“She needs help,” Mendes said. “I guess we all need help, all of the survivors, the people who live with this tragedy every day.”

Mendes and her family have endured a wave of tragic losses dating back more than two decades. Her son Bobby was stabbed to death in 1995 in Dorchester at the age of 23. Another son, Alex, 24, was fatally shot in 2006 near where his older brother was slain.

Carvalho himself had previously lost two brothers, Luis and Christopher, to shootings that occurred in the early 2000s. Another nephew of Mendes, Larry Andrade, 23, was fatally shot outside a Roxbury lounge in 1996.


“It’s very painful,” Mendes said. “I don’t know why they are getting killed. I don’t know why people are doing it. ”

Aram Boghosian The Boston Globe
Family and friends prayed outside the Boston Police District B-2 Headquarters in Roxbury Thursday.

David Estrada, a Boston police spokesman, said Thursday that there was no information on a possible motive for Wednesday’s shooting.

No arrests have been made.

Mendes is the cofounder of an annual march for peace that was established in 2000. She has regularly expressed a message of forgiveness at the event, and she reiterated that call Thursday, urging young people to avoid resorting to violence.

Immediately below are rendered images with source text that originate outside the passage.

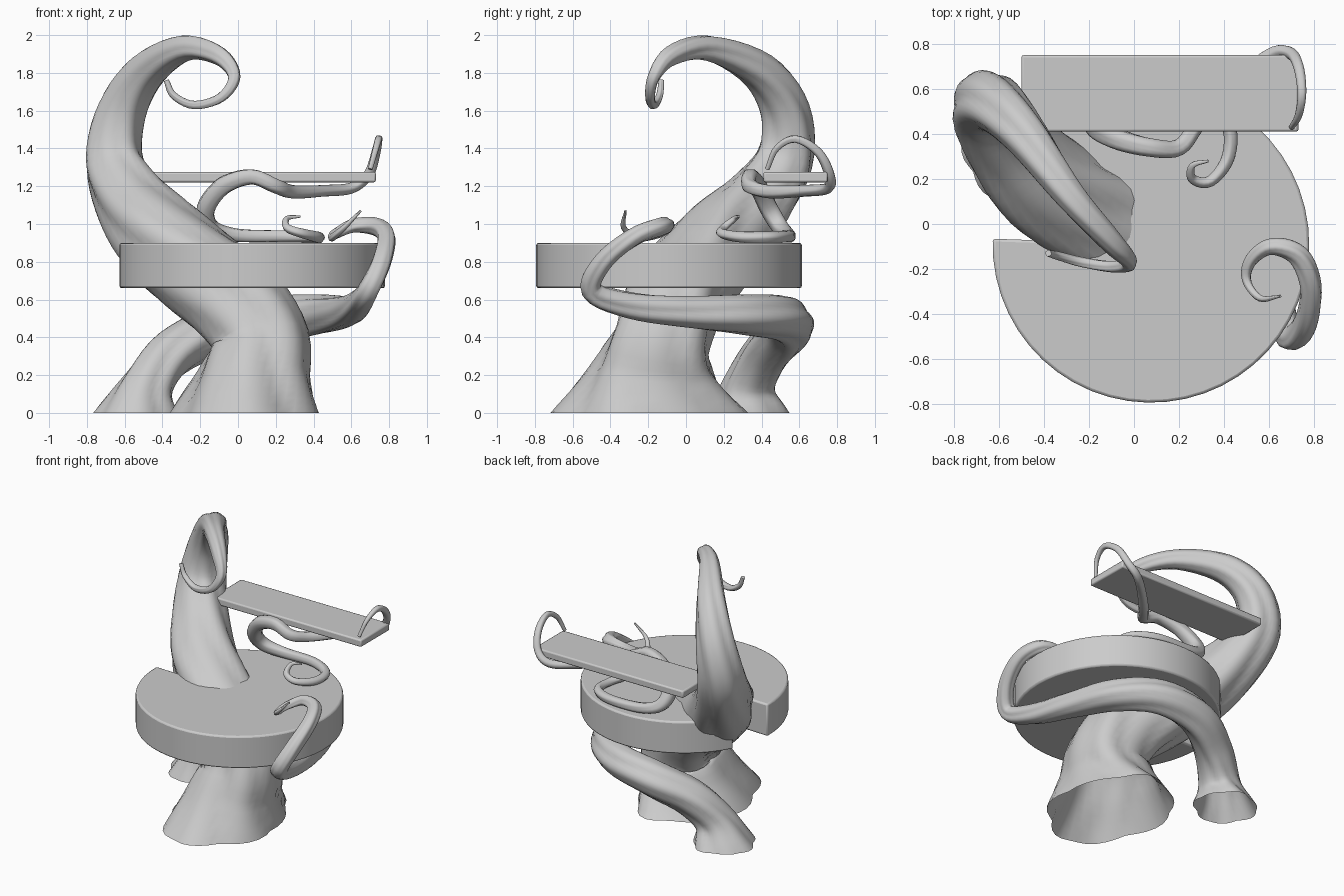
import bpy, bmesh, math
from mathutils import Vector

if "Cube" in bpy.data.objects:
    bpy.data.objects.remove(bpy.data.objects["Cube"])


def finish(name, bm, bevel=0.0, angle=40):
    bmesh.ops.recalc_face_normals(bm, faces=bm.faces)
    me = bpy.data.meshes.new(name)
    bm.to_mesh(me)
    bm.free()
    ob = bpy.data.objects.new(name, me)
    bpy.context.collection.objects.link(ob)
    if bevel:
        mod = ob.modifiers.new("soft_edges", 'BEVEL')
        mod.width, mod.segments = bevel, 2
        mod.limit_method, mod.angle_limit = 'ANGLE', math.radians(40)
    bpy.ops.object.select_all(action='DESELECT')
    ob.select_set(True)
    bpy.context.view_layer.objects.active = ob
    bpy.ops.object.shade_smooth_by_angle(angle=math.radians(angle))
    return ob


def smooth_path(pts, steps):
    """Catmull-Rom through (x, y, z, radius) points."""
    v = [Vector(p) for p in pts]
    v = [v[0] * 2 - v[1]] + v + [v[-1] * 2 - v[-2]]
    out = []
    for i in range(1, len(v) - 2):
        a, b, c, d = v[i - 1:i + 3]
        for s in range(steps):
            t = s / steps
            out.append(0.5 * (2 * b + (c - a) * t + (2 * a - 5 * b + 4 * c - d) * t * t
                              + (3 * b - a - 3 * c + d) * t ** 3))
    return out + [v[-2]]


def tentacle(name, pts, rooted=True, ridge=0.08, stretch=0.0, steps=5, sides=40):
    """Ridged, twisting tube; a rooted one is flared flat on the floor and open."""
    path = smooth_path(pts, steps)
    n = len(path)
    bm = bmesh.new()
    rings = []
    normal = Vector((1, 0, 0))
    for i, p in enumerate(path):
        tan = (path[min(i + 1, n - 1)] - path[max(i - 1, 0)]).to_3d().normalized()
        root = max(0.0, 1 - i / (2 * steps)) if rooted else 0.0
        tan = tan.lerp(Vector((0, 0, 1)), root).normalized()
        normal = (normal - tan * normal.dot(tan)).normalized()
        side = tan.cross(normal)
        ring = []
        for k in range(sides):
            a = 2 * math.pi * k / sides
            b = a + i * 0.3 / steps
            # rounded lobes with creases between them
            lobes = abs(math.sin(3.5 * b)) - 0.65 + 0.6 * math.cos(4 * b + 1)
            r = p.w * (1 + ridge * lobes)
            co = p.to_3d() + normal * r * math.cos(a) + side * r * (1 + stretch * root) * math.sin(a)
            co.z = max(co.z, 0.0)
            ring.append(bm.verts.new(co))
        rings.append(ring)
    for a, b in zip(rings, rings[1:]):
        for k in range(sides):
            j = (k + 1) % sides
            bm.faces.new((a[k], a[j], b[j], b[k]))
    bm.faces.new(rings[-1])
    if not rooted:
        bm.faces.new(rings[0][::-1])
    return finish(name, bm, angle=60)


# Round table top with a notch where the trunk passes
bm = bmesh.new()
outline = []
for k in range(49):
    a = math.radians(178 + 335 * k / 48)
    outline.append((0.075 + 0.703 * math.cos(a), -0.09 + 0.703 * math.sin(a)))
for deg in (153, 178):
    a = math.radians(deg)
    outline.append((0.075 + 0.5 * math.cos(a), -0.09 + 0.5 * math.sin(a)))
face = bm.faces.new([bm.verts.new((x, y, 0.66)) for x, y in outline])
ext = bmesh.ops.extrude_face_region(bm, geom=[face], use_keep_orig=True)
bmesh.ops.translate(bm, vec=(0, 0, 0.24),
                    verts=[g for g in ext["geom"] if isinstance(g, bmesh.types.BMVert)])
finish("table_top", bm, 0.012)

# Shelf plank
bm = bmesh.new()
bmesh.ops.create_cube(bm, size=1)
for v in bm.verts:
    v.co = Vector((0.115 + v.co.x * 1.23, 0.58 + v.co.y * 0.34, 1.248 + v.co.z * 0.054))
finish("shelf_plank", bm, 0.01)

# Main trunk: wide foot, through the table, curling at the top
tentacle("main_trunk", [
    (0.04, -0.20, 0.0, 0.38), (0.09, -0.17, 0.20, 0.30), (0.12, -0.13, 0.38, 0.265),
    (0.00, -0.06, 0.58, 0.26), (-0.22, 0.06, 0.76, 0.245), (-0.42, 0.20, 0.93, 0.23),
    (-0.57, 0.38, 1.12, 0.19), (-0.655, 0.52, 1.34, 0.155), (-0.61, 0.525, 1.60, 0.127),
    (-0.48, 0.39, 1.81, 0.10), (-0.28, 0.12, 1.93, 0.068), (-0.10, -0.08, 1.89, 0.05),
    (-0.02, -0.17, 1.78, 0.033), (-0.09, -0.19, 1.67, 0.026), (-0.23, -0.17, 1.63, 0.022),
    (-0.34, -0.14, 1.68, 0.018), (-0.38, -0.13, 1.76, 0.014)], stretch=0.32)

# Second tentacle: small foot, sweeps behind and hooks over the table rim
tentacle("side_tentacle", [
    (-0.54, 0.32, 0.0, 0.215), (-0.48, 0.335, 0.15, 0.14), (-0.34, 0.43, 0.32, 0.125),
    (-0.10, 0.54, 0.44, 0.125), (0.20, 0.52, 0.50, 0.115), (0.43, 0.32, 0.52, 0.105),
    (0.56, 0.00, 0.535, 0.085), (0.63, -0.30, 0.57, 0.07), (0.69, -0.50, 0.65, 0.057),
    (0.76, -0.44, 0.80, 0.052), (0.785, -0.28, 0.93, 0.048), (0.73, -0.14, 0.985, 0.046),
    (0.61, -0.10, 0.99, 0.036), (0.52, -0.16, 0.95, 0.028), (0.50, -0.25, 0.93, 0.02),
    (0.56, -0.33, 0.98, 0.014), (0.65, -0.32, 1.07, 0.006)])

# Thin tentacle that carries the shelf and loops round its end
tentacle("shelf_tentacle", [
    (0.33, 0.28, 1.04, 0.006), (0.26, 0.26, 1.03, 0.014), (0.26, 0.20, 0.98, 0.02),
    (0.34, 0.19, 0.95, 0.024), (0.42, 0.30, 0.93, 0.028), (0.41, 0.45, 0.93, 0.03),
    (0.25, 0.54, 0.935, 0.032), (0.00, 0.54, 0.94, 0.036), (-0.14, 0.50, 0.98, 0.045),
    (-0.17, 0.44, 1.08, 0.05), (-0.08, 0.38, 1.20, 0.048), (0.07, 0.34, 1.25, 0.042),
    (0.20, 0.34, 1.20, 0.038), (0.29, 0.45, 1.17, 0.035), (0.45, 0.62, 1.175, 0.03),
    (0.60, 0.75, 1.19, 0.028), (0.69, 0.76, 1.26, 0.026), (0.73, 0.70, 1.38, 0.024),
    (0.745, 0.58, 1.45, 0.02), (0.73, 0.48, 1.40, 0.016), (0.70, 0.43, 1.29, 0.012)],
    rooted=False, sides=20)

“If they are in pain, [I] ask them not to hurt one another,” she said. “This stuff is really killing us. We need to live with one another in peace, and I’m begging them not to get revenge, because we cannot take this anymore.”


On Thursday evening, volunteers organized a gathering in Carvalho’s honor in front of the police station in Roxbury. Attendees called for “an end to gun violence in our communities,” according to a press release from the organizers.

Among the crowd, which grew to about 40 people, was state Representative Carlos Henriquez, Democrat of Dorchester, who said he and Carvalho were close friends.

“Leroy was a guy who brought happiness to people,” Henriquez said, “always in a good mood, always joking.”

An event organizer, Joao Depina, 34, of Roxbury, lamented the loss. “It’s unfortunate that there’s somebody in our community with so much hate in his heart that he would take away a mother’s child,” he said.

Anyone with information about the case is asked to call 617-343-4470 or the anonymous tips line at 800-494-TIPS. The public can also send anonymous messages to police by texting TIP to 27463.

Travis Andersen can be reached attravis.andersen; Jeremy C. Fox at